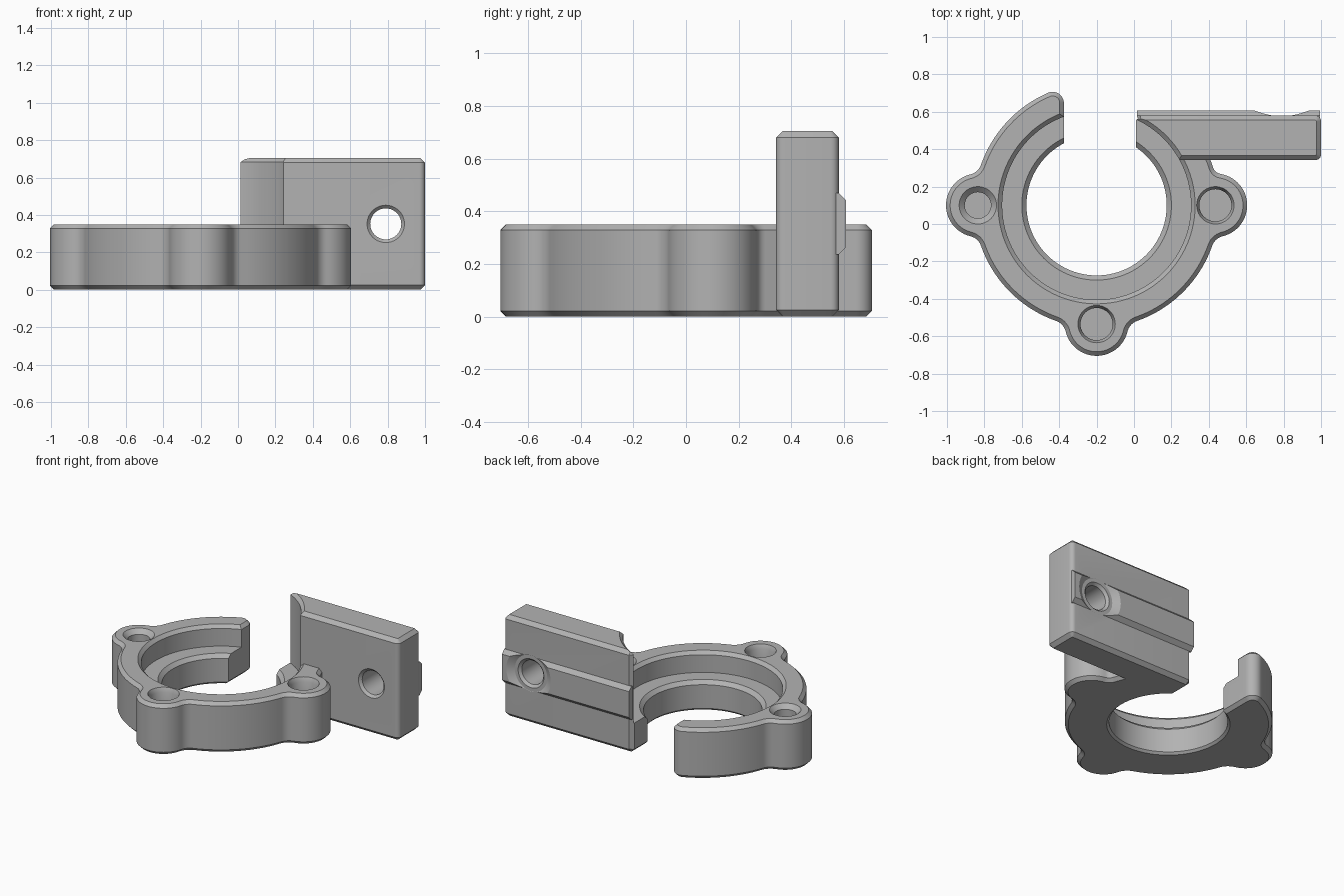
import bpy, bmesh, math
from math import cos, sin, radians, degrees, acos, sqrt
from mathutils import Matrix, Vector

if "Cube" in bpy.data.objects:
    bpy.data.objects.remove(bpy.data.objects["Cube"], do_unlink=True)

grey = bpy.data.materials.new("plain_grey")
grey.use_nodes = True
COLOUR = (0.45, 0.45, 0.45, 1)
grey.diffuse_color = COLOUR
next(n for n in grey.node_tree.nodes if n.type == 'BSDF_PRINCIPLED').inputs["Base Color"].default_value = COLOUR

CENTRE = Vector((-0.2, 0.1))   # ring centre
RING, LOBE, LOBE_DIST = 0.655, 0.17, 0.635
HEIGHT, PLATE_TOP = 0.35, 0.705
GAP_LEFT, GAP_RIGHT = -0.375, 0.01
FRONT, BACK = 0.342, 0.58      # plate faces


def make_object(name, bm):
    bmesh.ops.recalc_face_normals(bm, faces=bm.faces)
    mesh = bpy.data.meshes.new(name)
    bm.to_mesh(mesh)
    bm.free()
    mesh.materials.append(grey)
    obj = bpy.data.objects.new(name, mesh)
    bpy.context.collection.objects.link(obj)
    return obj


def polar(c, r, deg):
    return (c[0] + r * cos(radians(deg)), c[1] + r * sin(radians(deg)))


def arc(c, r, a0, a1, step=5):
    n = max(2, math.ceil(abs(a1 - a0) / step))
    return [polar(c, r, a0 + (a1 - a0) * i / n) for i in range(n + 1)]


def prism(name, outline, z0, z1, matrix=Matrix()):
    bm = bmesh.new()
    clean = [p for i, p in enumerate(outline) if math.dist(p, outline[i - 1]) > 1e-4]
    face = bm.faces.new([bm.verts.new((x, y, z0)) for x, y in clean])
    ext = bmesh.ops.extrude_face_region(bm, geom=[face])
    bmesh.ops.translate(bm, vec=(0, 0, z1 - z0),
                        verts=[v for v in ext["geom"] if isinstance(v, bmesh.types.BMVert)])
    bm.transform(matrix)
    return make_object(name, bm)


def lathe(name, profile, matrix, steps=72):
    """Closed turned solid from (radius, height) pairs, used as a cutter."""
    bm = bmesh.new()
    rings = [[bm.verts.new((*polar((0, 0), r, 360 * i / steps), z)) for i in range(steps)]
             for r, z in profile]
    for a, b in zip(rings, rings[1:]):
        for i in range(steps):
            j = (i + 1) % steps
            bm.faces.new((a[i], a[j], b[j], b[i]))
    bm.faces.new(rings[0])
    bm.faces.new(rings[-1])
    bm.transform(matrix)
    obj = make_object(name, bm)
    obj.hide_render = True
    return obj


def finish(obj, cutters, chamfer=0.0):
    """Chamfer, cut, bake the modifiers and shade."""
    if chamfer:
        bev = obj.modifiers.new("chamfer", 'BEVEL')
        bev.width, bev.segments, bev.limit_method = chamfer, 1, 'ANGLE'
        bev.angle_limit = radians(40)
        bev.use_clamp_overlap = False
    for c in cutters:
        cut = obj.modifiers.new("cut", 'BOOLEAN')
        cut.operation, cut.solver, cut.object = 'DIFFERENCE', 'EXACT', c
    bpy.context.view_layer.update()
    graph = bpy.context.evaluated_depsgraph_get()
    mesh = bpy.data.meshes.new_from_object(obj.evaluated_get(graph))
    obj.modifiers.clear()
    obj.data = mesh
    bpy.ops.object.select_all(action='DESELECT')
    obj.select_set(True)
    bpy.context.view_layer.objects.active = obj
    bpy.ops.object.shade_smooth_by_angle(angle=radians(30))


def lobe(a, fillets):
    """Outline of one screw lobe, blended into the ring on both sides."""
    c = polar(CENTRE, LOBE_DIST, a)
    sides = []
    for sign, f in zip((-1, 1), fillets):
        reach = RING + f
        turn = degrees(acos((reach**2 + LOBE_DIST**2 - (LOBE + f)**2) / (2 * reach * LOBE_DIST)))
        fc = polar(CENTRE, reach, a + sign * turn)
        # angle at the lobe from its outward direction to the fillet centre
        dx, dy = fc[0] - c[0], fc[1] - c[1]
        out = degrees(math.atan2(dy, dx)) - a
        out = (out + 180) % 360 - 180
        start = a + sign * turn + 180
        end = a + out + 180
        end = start + ((end - start + 180) % 360 - 180)
        sides.append((turn, out, arc(fc, f, start, end, 9)))
    (t0, o0, f0), (t1, o1, f1) = sides
    return a - t0, a + t1, f0 + arc(c, LOBE, a + o0, a + o1, 6) + f1[::-1]


# Open ring outline: rounded tip, three lobes, flat back under the plate
tip_r = 0.06
tip_x = GAP_LEFT - tip_r
tip = (tip_x, CENTRE.y + sqrt((RING - tip_r)**2 - (tip_x - CENTRE.x)**2))
angle = degrees(math.atan2(tip[1] - CENTRE.y, tip[0] - CENTRE.x))
outline = arc(tip, tip_r, 0, angle, 10)
for a, fillets in ((180, (.08, .08)), (270, (.08, .08)), (360, (.08, .05))):
    start, stop, pts = lobe(a, fillets)
    outline += arc(CENTRE, RING, angle, start, 3)[1:-1] + pts
    angle = stop
back_y = BACK - 0.005
end = 360 + degrees(math.asin((back_y - CENTRE.y) / RING))
outline += arc(CENTRE, RING, angle, end, 3)[1:] + [(GAP_RIGHT, back_y)]
bore = 0.3
a_right = degrees(acos((GAP_RIGHT - CENTRE.x) / bore))
a_left = degrees(acos((GAP_LEFT - CENTRE.x) / bore))
outline += arc(CENTRE, bore, 360 + a_right, a_left, 4)
ring = prism("clamp_ring", outline, 0, HEIGHT)


# Stepped bore cutters: one for the ring, a taller one for the plate
def bore_cutter(name, top):
    profile = [(.41, -.02), (.375, .015), (.375, .18), (.4, .205), (.505, .205),
               (.505, top - .022), (.54, top + .013)]
    return lathe(name, profile, Matrix.Translation((*CENTRE, 0)), 96)


ring_bore = bore_cutter("ring_bore_cutter", HEIGHT)
plate_bore = bore_cutter("plate_bore_cutter", PLATE_TOP)

# Blind screw holes in the lobes
screw_cutters = []
for side, a, r in (("right", 180, .07), ("front", 270, .086), ("left", 360, .086)):
    x, y = polar(CENTRE, LOBE_DIST, a)
    screw_cutters.append(lathe(side + "_screw_cutter",
                               [(r, .18), (r, HEIGHT - .03), (.1, HEIGHT), (.1, HEIGHT + .02)],
                               Matrix.Translation((x, y, 0)), 40))
finish(ring, [ring_bore] + screw_cutters, 0.022)

# Upright mounting plate with rounded outer corners
corner = 0.03
plate_outline = ([(GAP_RIGHT, FRONT)] + arc((1 - corner, FRONT + corner), corner, -90, 0, 15)
                 + arc((1 - corner, BACK - corner), corner, 0, 90, 15) + [(GAP_RIGHT, BACK)])
plate = prism("mounting_plate", plate_outline, 0, PLATE_TOP)

# Cross hole with chamfered rims and a flared recess through the rib
hole_profile = [(.11, FRONT - .01), (.083, FRONT + .017), (.083, BACK - .018), (.1, BACK - .001),
                (.125, BACK - .001), (.185, BACK + .035)]
along_y = Matrix.Translation((.79, 0, .352)) @ Matrix.Rotation(radians(-90), 4, 'X')
hole = lathe("cross_hole_cutter", hole_profile, along_y, 48)
finish(plate, [plate_bore, hole], 0.025)

# Locating rib along the back of the plate
rib_profile = [(BACK - .01, .235), (BACK, .235), (.607, .262), (.607, .442), (BACK, .469), (BACK - .01, .469)]
lengthwise = Matrix(((0, 0, 1, 0), (1, 0, 0, 0), (0, 1, 0, 0), (0, 0, 0, 1)))
rib = prism("locating_rib", rib_profile, GAP_RIGHT + .005, .995, lengthwise)
finish(rib, [hole])

# The cutters have done their work
for c in [ring_bore, plate_bore, hole] + screw_cutters:
    bpy.data.objects.remove(c, do_unlink=True)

○ ○ ○ ○ ○ ○ ○

**Task brief**
Reproduce exactly, and only, the lines from the opening line of the listing above through the line holding "return [polar(c, r, a0", minus the pictures.

**Output of the task**
import bpy, bmesh, math
from math import cos, sin, radians, degrees, acos, sqrt
from mathutils import Matrix, Vector

if "Cube" in bpy.data.objects:
    bpy.data.objects.remove(bpy.data.objects["Cube"], do_unlink=True)

grey = bpy.data.materials.new("plain_grey")
grey.use_nodes = True
COLOUR = (0.45, 0.45, 0.45, 1)
grey.diffuse_color = COLOUR
next(n for n in grey.node_tree.nodes if n.type == 'BSDF_PRINCIPLED').inputs["Base Color"].default_value = COLOUR

CENTRE = Vector((-0.2, 0.1))   # ring centre
RING, LOBE, LOBE_DIST = 0.655, 0.17, 0.635
HEIGHT, PLATE_TOP = 0.35, 0.705
GAP_LEFT, GAP_RIGHT = -0.375, 0.01
FRONT, BACK = 0.342, 0.58      # plate faces


def make_object(name, bm):
    bmesh.ops.recalc_face_normals(bm, faces=bm.faces)
    mesh = bpy.data.meshes.new(name)
    bm.to_mesh(mesh)
    bm.free()
    mesh.materials.append(grey)
    obj = bpy.data.objects.new(name, mesh)
    bpy.context.collection.objects.link(obj)
    return obj


def polar(c, r, deg):
    return (c[0] + r * cos(radians(deg)), c[1] + r * sin(radians(deg)))


def arc(c, r, a0, a1, step=5):
    n = max(2, math.ceil(abs(a1 - a0) / step))
    return [polar(c, r, a0 + (a1 - a0) * i / n) for i in range(n + 1)]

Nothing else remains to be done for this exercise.